Waxman D: Hartland's medical and dental hypnosis. 1989, London, England: Bailliere Tindall, 3rd
Margolis CG: Hypnotic trance. The old and the new. Primary Care. 1997, 24: 809-823.
Kreskin : The secrets of the amazing kreskin. 1991, Buffalo, NY: Prometheus Books, 2nd
Gardner GG: Teaching self-hypnosis to children. Int J Clin Exp Hypn. 1981, 29: 300-312.
Olness K, Libbey P: Unrecognized biological bases of behavioral symptoms in patients referred for hypnotherapy. Am J Clin Hypn. 1987, 30: 1-8.
London P: Developmental experiments in hypnosis. J Proj Tech Pers Assess. 1965, 29: 189-199.
Gardner GG: Parents: obstacles or allies in child hypnotherapy?. Am J Clin Hypn. 1974, 22: 20-38.
Fritz GK, Fritsch S, Hagino O: Somatoform disorders in children and adolescents: a review of the past 10 years. J Am Acad Child Adolesc Psychiatry. 1997, 36: 1329-1338. 10.1097/00004583-199710000-00014.
Sugarman LI: Hypnosis: teaching children self-regulation. Pediatr Rev. 1996, 17: 5-11.
Anbar RD: You don't like the taste of your medication? So change the taste!. Clin Pediatr (Phila). 2002, 41: 197-198.
Hackman RM, Stern JS, Gershwin ME: Hypnosis and asthma: a critical review. J Asthma. 2000, 37: 1-15.
Anbar RD: Self-hypnosis for management of chronic dyspnea in pediatric patients. Pediatrics. 2001, 107 (2): E21-[http://www.pediatrics.org/cgi/content/full/107/2/e21]
Baron C, Marcotte JE: Role of panic attacks in the intractability of asthma in children. Pediatrics. 1994, 94: 108-110.
Anbar RD, Hehir DA: Hypnosis as a diagnostic modality for vocal cord dysfunction. Pediatrics. 2000, 106: E81-[http://www.pediatrics.org/cgi/content/full/106/6/e81]
Anbar RD: Self-hypnosis for patients with cystic fibrosis. Pediatr Pulmonol. 2000, 30: 461-465. 10.1002/1099-0496(200012)30:6<461::AID-PPUL4>3.3.CO;2-W.
Anbar RD: Of mind, body, and modern technology. Clin Pediatr (Phila). 2000, 39: 433-436.
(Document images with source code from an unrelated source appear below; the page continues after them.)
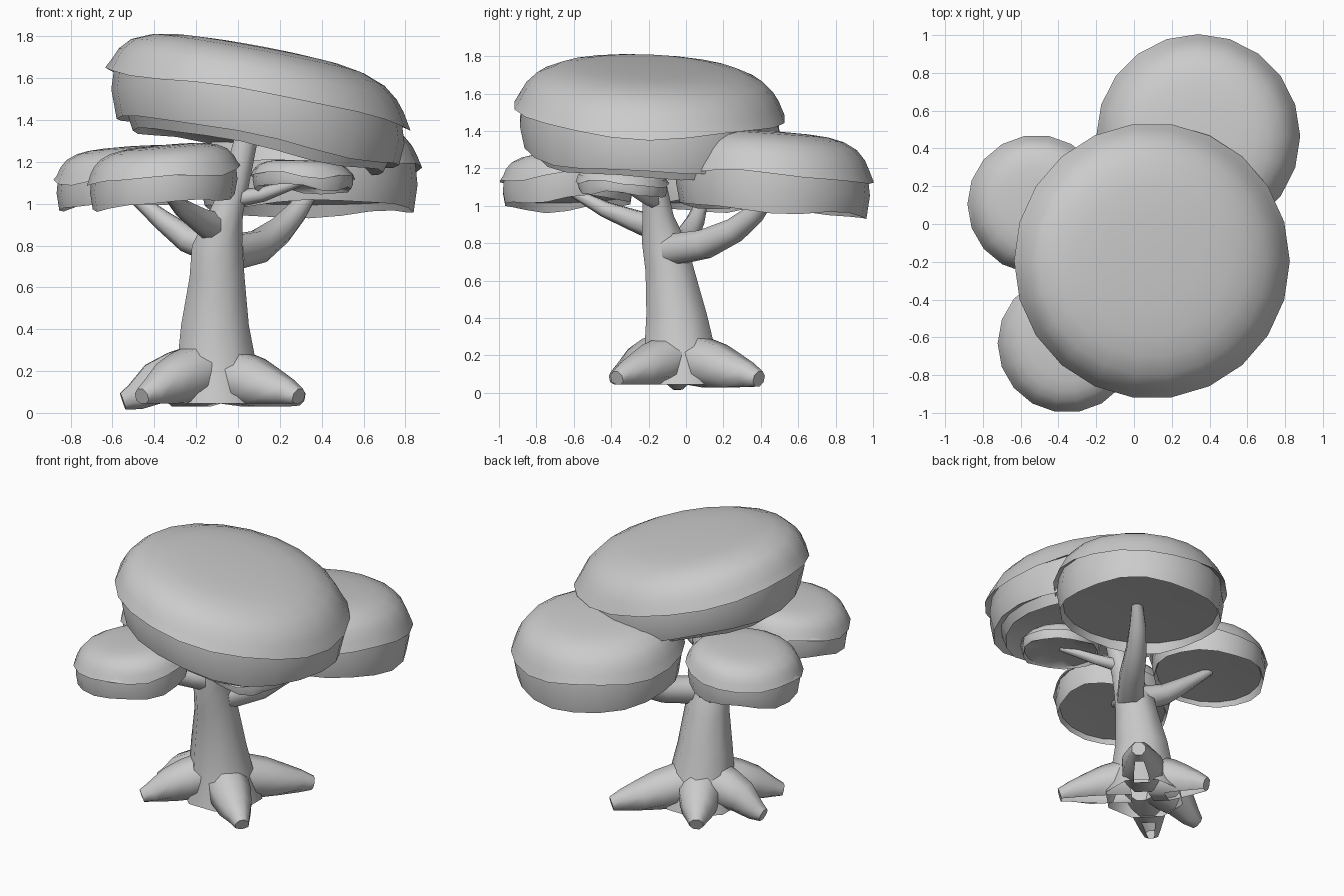
import bpy, bmesh, random
from math import sin, cos, pi, radians
from mathutils import Vector

if "Cube" in bpy.data.objects:
    bpy.data.objects.remove(bpy.data.objects["Cube"])

random.seed(4)


def finish(name, bm, angle):
    bmesh.ops.recalc_face_normals(bm, faces=bm.faces)
    me = bpy.data.meshes.new(name)
    bm.to_mesh(me)
    bm.free()
    ob = bpy.data.objects.new(name, me)
    bpy.context.collection.objects.link(ob)
    bpy.ops.object.select_all(action='DESELECT')
    ob.select_set(True)
    bpy.context.view_layer.objects.active = ob
    bpy.ops.object.shade_smooth_by_angle(angle=radians(angle))
    return ob


def bridge(bm, rings):
    for a, b in zip(rings, rings[1:]):
        n = len(a)
        for i in range(n):
            bm.faces.new((a[i], a[(i + 1) % n], b[(i + 1) % n], b[i]))


def limb(name, path, sides=8, level=False, floor=0.0):
    """Tapered tube through (x, y, z, radius) points; level keeps rings horizontal."""
    bm = bmesh.new()
    pts = [Vector(p[:3]) for p in path]
    rings = []
    for k, p in enumerate(pts):
        t = (pts[min(k + 1, len(pts) - 1)] - pts[max(k - 1, 0)]).normalized()
        u, v = Vector((1, 0, 0)), Vector((0, 1, 0))
        if not level:
            u = t.cross(Vector((0, 0, 1))).normalized()
            v = u.cross(t)
        ring = []
        for i in range(sides):
            a = 2 * pi * (i + .5) / sides
            co = p + path[k][3] * (u * cos(a) + v * sin(a))
            co.z = max(co.z, floor)
            ring.append(bm.verts.new(co))
        rings.append(ring)
    bridge(bm, rings)
    if not level:
        bm.faces.new(rings[0])
    bm.faces.new(rings[-1])
    # underside on the ground stays open
    bm.normal_update()
    low = [f for f in bm.faces if all(v.co.z < floor + .002 for v in f.verts)]
    bmesh.ops.delete(bm, geom=low, context='FACES')
    return finish(name, bm, 62)


def canopy(name, centre, r, height, drop, tilt, sides=20, belly=False):
    """Flat mushroom-like crown: domed cap over a smaller hollow skirt, uneven rims."""
    # radius factor, height above cap rim, amount of rim wobble
    profile = [(.35, .98 * height, 0), (.55, .94 * height, 0), (.7, .86 * height, 0),
               (.83, .7 * height, 0), (.91, .48 * height, 0), (.955, .26 * height, .3), (1, 0, 1),
               (.94, .03, 0), (.96, -.4 * drop, 0), (.925, -drop, 1)]
    if belly:  # third, narrower layer under the skirt
        profile += [(.86, -.85 * drop, 0), (.82, -1.22 * drop, 1), (.78, -1.1 * drop, 0)]
    else:
        profile += [(.89, -.72 * drop, 0)]
    inner = profile[-1][1]
    profile.append((.45, inner + .01, 0))
    bm = bmesh.new()
    c = Vector(centre)

    def vert(x, y, z):
        return bm.verts.new(c + Vector((x, y, z + tilt[0] * x + tilt[1] * y)))

    rings = []
    for f, z, wobble in profile:
        ph = random.uniform(0, 6)
        ring = []
        for i in range(sides):
            a = 2 * pi * i / sides
            dz = wobble * .012 * (sin(3 * a + ph) + .6 * sin(5 * a + 2 * ph))
            ring.append(vert(r * f * cos(a), r * f * sin(a), z + dz))
        rings.append(ring)
    bridge(bm, rings)
    for ring, z in ((rings[0], height), (rings[-1], inner + .015)):
        hub = vert(0, 0, z)
        for i in range(sides):
            bm.faces.new((ring[i], ring[(i + 1) % sides], hub))
    return finish(name, bm, 50)


# Crowns
canopy("main_canopy", (.095, -.195, 1.5), .73, .25, .205, (-.185, -.04), 22, True)
canopy("back_canopy", (.34, .465, 1.165), .54, .235, .19, (0, -.07))
canopy("left_canopy", (-.515, .105, 1.125), .367, .15, .125, (.07, 0), 18)
canopy("front_left_canopy", (-.355, -.632, 1.135), .367, .145, .125, (.09, .03), 18)
canopy("small_canopy", (.31, -.34, 1.125), .25, .08, .055, (-.04, -.06), 16)

# Trunk, leaning into the main crown
limb("trunk", [(-.1, -.02, .045, .25), (-.1, -.03, .2, .21), (-.11, -.05, .42, .175),
               (-.1, -.085, .65, .142), (-.1, -.115, .8, .13), (-.06, -.15, .95, .09),
               (-.01, -.165, 1.1, .07), (.05, -.18, 1.36, .06)], 8, True, .045)

# Branches
limb("back_branch", [(-.04, -.08, .765, .09), (.1, .1, .795, .082), (.2, .26, .87, .068),
                     (.28, .37, .96, .054), (.36, .46, 1.07, .034)])
limb("left_branch", [(-.12, -.06, .79, .078), (-.24, 0, .83, .066), (-.36, .05, .92, .05),
                     (-.53, .1, 1.06, .025)])
limb("front_left_branch", [(-.1, -.14, .88, .08), (-.18, -.27, .92, .06),
                           (-.27, -.43, .98, .044), (-.35, -.6, 1.07, .026)])
limb("small_branch", [(-.04, -.15, 1.02, .045), (.12, -.22, 1.045, .036),
                      (.31, -.34, 1.11, .022)], 6)

# Blunt roots spreading from the trunk foot: tip x, tip y, tip height, knee height, ground level
for n, (x, y, z, knee, floor) in enumerate([(.29, .39, .075, .14, .03), (.29, -.37, .075, .14, .045),
                                            (-.46, -.38, .075, .17, .045), (-.55, -.05, .055, .17, .005),
                                            (-.31, .33, .07, .14, .03)]):
    foot = Vector((-.1, -.02, 0))
    tip = Vector((x, y, 0))
    path = []
    for t, h, r in ((.2, knee + .03, .14), (.45, knee, .13), (.66, knee - .03, .108),
                    (.87, z + .02, .07), (1, z, .045)):
        p = foot.lerp(tip, t)
        path.append((p.x, p.y, h, r))
    limb(f"root_{n + 1}", path, 8, floor=floor)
LeBaron S, Zeltzer LK: The role of imagery in the treatment of dying children and adolescents. J Dev Behav Pediatr. 1985, 6: 252-258.
Lokshin B, Lindgren S, Weinberger M, Koviach J: Outcome of habit cough in children treated with a brief session of suggestion therapy. Ann Allergy. 1991, 67: 579-582.
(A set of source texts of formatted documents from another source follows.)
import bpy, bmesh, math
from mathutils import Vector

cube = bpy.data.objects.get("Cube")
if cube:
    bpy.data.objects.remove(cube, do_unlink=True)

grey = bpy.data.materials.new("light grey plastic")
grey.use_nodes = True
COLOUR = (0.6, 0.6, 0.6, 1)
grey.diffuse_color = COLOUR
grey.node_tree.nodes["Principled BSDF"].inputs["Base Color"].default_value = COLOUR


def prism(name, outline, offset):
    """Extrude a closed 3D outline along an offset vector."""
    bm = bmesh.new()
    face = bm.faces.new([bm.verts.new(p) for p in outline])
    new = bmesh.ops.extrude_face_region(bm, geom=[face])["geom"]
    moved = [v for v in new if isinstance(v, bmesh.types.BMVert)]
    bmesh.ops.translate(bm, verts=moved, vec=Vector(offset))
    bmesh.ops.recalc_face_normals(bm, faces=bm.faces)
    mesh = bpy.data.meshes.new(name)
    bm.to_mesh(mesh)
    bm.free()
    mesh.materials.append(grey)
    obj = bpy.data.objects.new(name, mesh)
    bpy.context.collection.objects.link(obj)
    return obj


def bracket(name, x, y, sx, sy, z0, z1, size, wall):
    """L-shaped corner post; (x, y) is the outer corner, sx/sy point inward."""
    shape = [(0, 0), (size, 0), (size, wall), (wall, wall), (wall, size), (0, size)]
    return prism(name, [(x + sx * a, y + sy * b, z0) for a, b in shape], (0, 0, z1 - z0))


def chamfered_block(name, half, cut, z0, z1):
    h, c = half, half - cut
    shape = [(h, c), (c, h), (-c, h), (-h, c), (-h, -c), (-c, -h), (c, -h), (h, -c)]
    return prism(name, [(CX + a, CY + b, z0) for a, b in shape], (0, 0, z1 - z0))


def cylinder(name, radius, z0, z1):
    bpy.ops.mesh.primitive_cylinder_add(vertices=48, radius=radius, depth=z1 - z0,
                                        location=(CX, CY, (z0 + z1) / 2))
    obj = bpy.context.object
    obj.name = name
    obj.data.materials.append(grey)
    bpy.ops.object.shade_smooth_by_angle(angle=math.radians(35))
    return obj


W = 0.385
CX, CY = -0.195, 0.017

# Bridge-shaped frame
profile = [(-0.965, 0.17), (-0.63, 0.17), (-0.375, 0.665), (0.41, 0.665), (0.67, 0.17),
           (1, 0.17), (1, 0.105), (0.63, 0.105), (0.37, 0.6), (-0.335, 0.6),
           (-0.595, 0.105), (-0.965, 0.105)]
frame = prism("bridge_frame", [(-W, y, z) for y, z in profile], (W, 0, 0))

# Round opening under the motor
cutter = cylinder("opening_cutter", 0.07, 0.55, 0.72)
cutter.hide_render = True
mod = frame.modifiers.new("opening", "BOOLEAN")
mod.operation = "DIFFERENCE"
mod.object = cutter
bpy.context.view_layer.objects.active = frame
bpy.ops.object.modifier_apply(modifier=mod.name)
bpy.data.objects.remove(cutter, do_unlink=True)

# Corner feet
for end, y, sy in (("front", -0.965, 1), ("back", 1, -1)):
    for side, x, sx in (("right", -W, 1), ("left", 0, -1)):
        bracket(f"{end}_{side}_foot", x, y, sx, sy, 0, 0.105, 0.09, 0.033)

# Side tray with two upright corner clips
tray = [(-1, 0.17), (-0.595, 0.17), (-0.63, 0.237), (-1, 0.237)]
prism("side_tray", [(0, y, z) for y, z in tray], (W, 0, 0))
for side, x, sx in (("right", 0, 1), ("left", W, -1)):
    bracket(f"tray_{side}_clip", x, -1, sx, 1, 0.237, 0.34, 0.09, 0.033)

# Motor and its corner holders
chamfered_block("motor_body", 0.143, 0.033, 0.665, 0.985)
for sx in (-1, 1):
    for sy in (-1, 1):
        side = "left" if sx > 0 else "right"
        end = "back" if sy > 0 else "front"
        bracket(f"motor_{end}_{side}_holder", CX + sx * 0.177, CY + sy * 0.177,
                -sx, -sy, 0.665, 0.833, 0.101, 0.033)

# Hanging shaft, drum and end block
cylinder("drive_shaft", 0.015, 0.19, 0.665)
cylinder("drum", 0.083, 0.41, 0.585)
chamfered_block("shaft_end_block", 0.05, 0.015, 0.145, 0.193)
London P, Cooper LM: Norms of hypnotic susceptibility in children. Dev Psychol. 1969, 1: 113-124.
Culbert TP, Kajander RL, Reaney JB: Biofeedback with children and adolescents: clinical observations and patient perspectives. J Dev Behav Pediatr. 1996, 17: 342-350.
Jevning R, Wallace RK, Beidebach M: The physiology of meditation: a review. A wakeful hypometabolic integrated response. Neurosci Biobehav Rev. 1992, 16: 415-424.
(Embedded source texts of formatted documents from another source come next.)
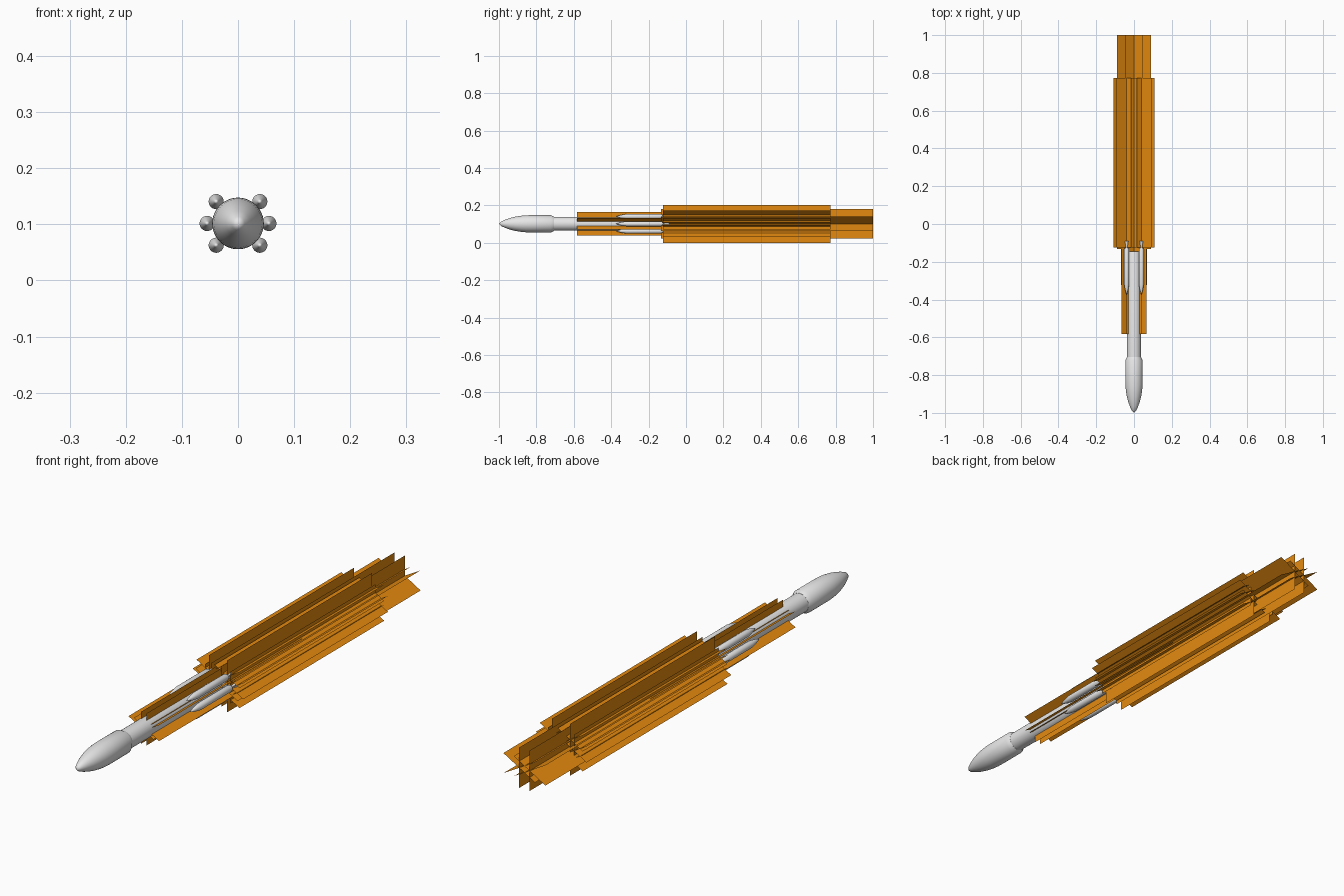
import bpy, bmesh, math

if "Cube" in bpy.data.objects:
    bpy.data.objects.remove(bpy.data.objects["Cube"])

CZ = 0.1015  # height of the rocket axis


def material(name, rgb):
    m = bpy.data.materials.new(name)
    m.diffuse_color = (*rgb, 1)
    m.use_nodes = True
    m.node_tree.nodes["Principled BSDF"].inputs["Base Color"].default_value = m.diffuse_color
    return m


grey = material("light_grey", (0.8, 0.8, 0.8))
orange = material("flame_orange", (0.78, 0.255, 0.005))


def finish(name, bm, mat):
    mesh = bpy.data.meshes.new(name)
    bm.to_mesh(mesh)
    bm.free()
    mesh.materials.append(mat)
    obj = bpy.data.objects.new(name, mesh)
    bpy.context.collection.objects.link(obj)
    return obj


def lathe(name, profile, x=0, z=0, sides=32):
    """Turn (radius, y) points around an axis parallel to y."""
    bm = bmesh.new()
    rings = []
    for r, y in profile:
        if r == 0:
            rings.append([bm.verts.new((x, y, CZ + z))] * sides)
        else:
            rings.append([bm.verts.new((x + r * math.cos(2 * math.pi * i / sides), y,
                                        CZ + z + r * math.sin(2 * math.pi * i / sides)))
                          for i in range(sides)])
    for a, b in zip(rings, rings[1:]):
        for i in range(sides):
            j = (i + 1) % sides
            corners = list(dict.fromkeys((a[i], a[j], b[j], b[i])))
            bm.faces.new(corners)
    bmesh.ops.recalc_face_normals(bm, faces=bm.faces)
    obj = finish(name, bm, grey)
    bpy.ops.object.select_all(action='DESELECT')
    obj.select_set(True)
    bpy.context.view_layer.objects.active = obj
    bpy.ops.object.shade_smooth_by_angle(angle=math.radians(35))


def flame(name, x, z, half, y0, y1):
    """Three flat sheets crossing on the exhaust axis, one of them upright."""
    bm = bmesh.new()
    for deg in (30, 90, 150):
        dx = half * math.cos(math.radians(deg))
        dz = half * math.sin(math.radians(deg))
        bm.faces.new([bm.verts.new(p) for p in (
            (x - dx, y0, CZ + z - dz), (x + dx, y0, CZ + z + dz),
            (x + dx, y1, CZ + z + dz), (x - dx, y1, CZ + z - dz))])
    finish(name, bm, orange)


# Nose fairing with pointed ogive and tapered shoulder
lathe("nose_fairing", [(0, -1), (0.012, -0.988), (0.022, -0.966), (0.031, -0.940),
                       (0.038, -0.912), (0.043, -0.882), (0.0455, -0.855), (0.046, -0.83),
                       (0.046, -0.722), (0.0375, -0.705), (0, -0.705)], sides=48)

# Core body
lathe("core_body", [(0, -0.71), (0.037, -0.71), (0.037, -0.155),
                    (0.034, -0.145), (0, -0.145)], sides=48)

# Pair of main engines and flames, plus the upper stage flames
for side, s in (("left", -1), ("right", 1)):
    lathe(side + "_main_nozzle", [(0, -0.15), (0.006, -0.148), (0.010, -0.135),
                                  (0.0135, -0.112), (0.0115, -0.112), (0, -0.135)],
          x=s * 0.0195, sides=24)
    flame(side + "_main_flame", s * 0.0225, 0, 0.079, -0.133, 1.0)
    flame(side + "_upper_flame", s * 0.012, 0, 0.0625, -0.583, 0.31)

# Six strap-on boosters, each with its nozzle and flame
for n, deg in enumerate((0, 45, 135, 180, 225, 315), 1):
    bx = 0.055 * math.cos(math.radians(deg))
    bz = 0.055 * math.sin(math.radians(deg))
    lathe(f"booster_{n}", [(0, -0.375), (0.004, -0.365), (0.009, -0.345), (0.0135, -0.318),
                           (0.0135, -0.135), (0.010, -0.126), (0, -0.126)], bx, bz, 24)
    lathe(f"booster_nozzle_{n}", [(0, -0.13), (0.005, -0.128), (0.006, -0.115),
                                  (0.011, -0.09), (0.009, -0.09), (0, -0.115)], bx, bz, 24)
    flame(f"booster_flame_{n}", bx, bz, 0.0625, -0.124, 0.772)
Richter NC: The efficacy of relaxation training with children. J Abnorm Child Psychol. 1984, 12: 319-344.
Straus JL, von Ammon Cavanaugh S: Placebo effects. Issues for clinical practice in psychiatry and medicine. Psychosomatics. 1996, 37: 315-326.
Anbar RD: Self-hypnosis for treatment of functional abdominal pain in childhood. Clin Pediatr (Phila). 2001, 40: 447-451.
Gall JC: The art of examining a child: Use of naturalistic methods in pediatric physical examination. Eriksonian Monographs. 1990, 7: 69-85.
The pre-publication history for this paper can be accessed here:http://www.biomedcentral.com/1471-2431/2/11/prepub
The author gratefully acknowledges the suggestions and editorial comments made by Drs. Daniel P. Kohen, Shoshana T. Melman, and Karen Olness, during the preparation of this manuscript.
About this article
Cite this article
Anbar, R.D. Hypnosis in pediatrics: applications at a pediatric pulmonary center. BMC Pediatr 2, 11 (2002). https://doi.org/10.1186/1471-2431-2-11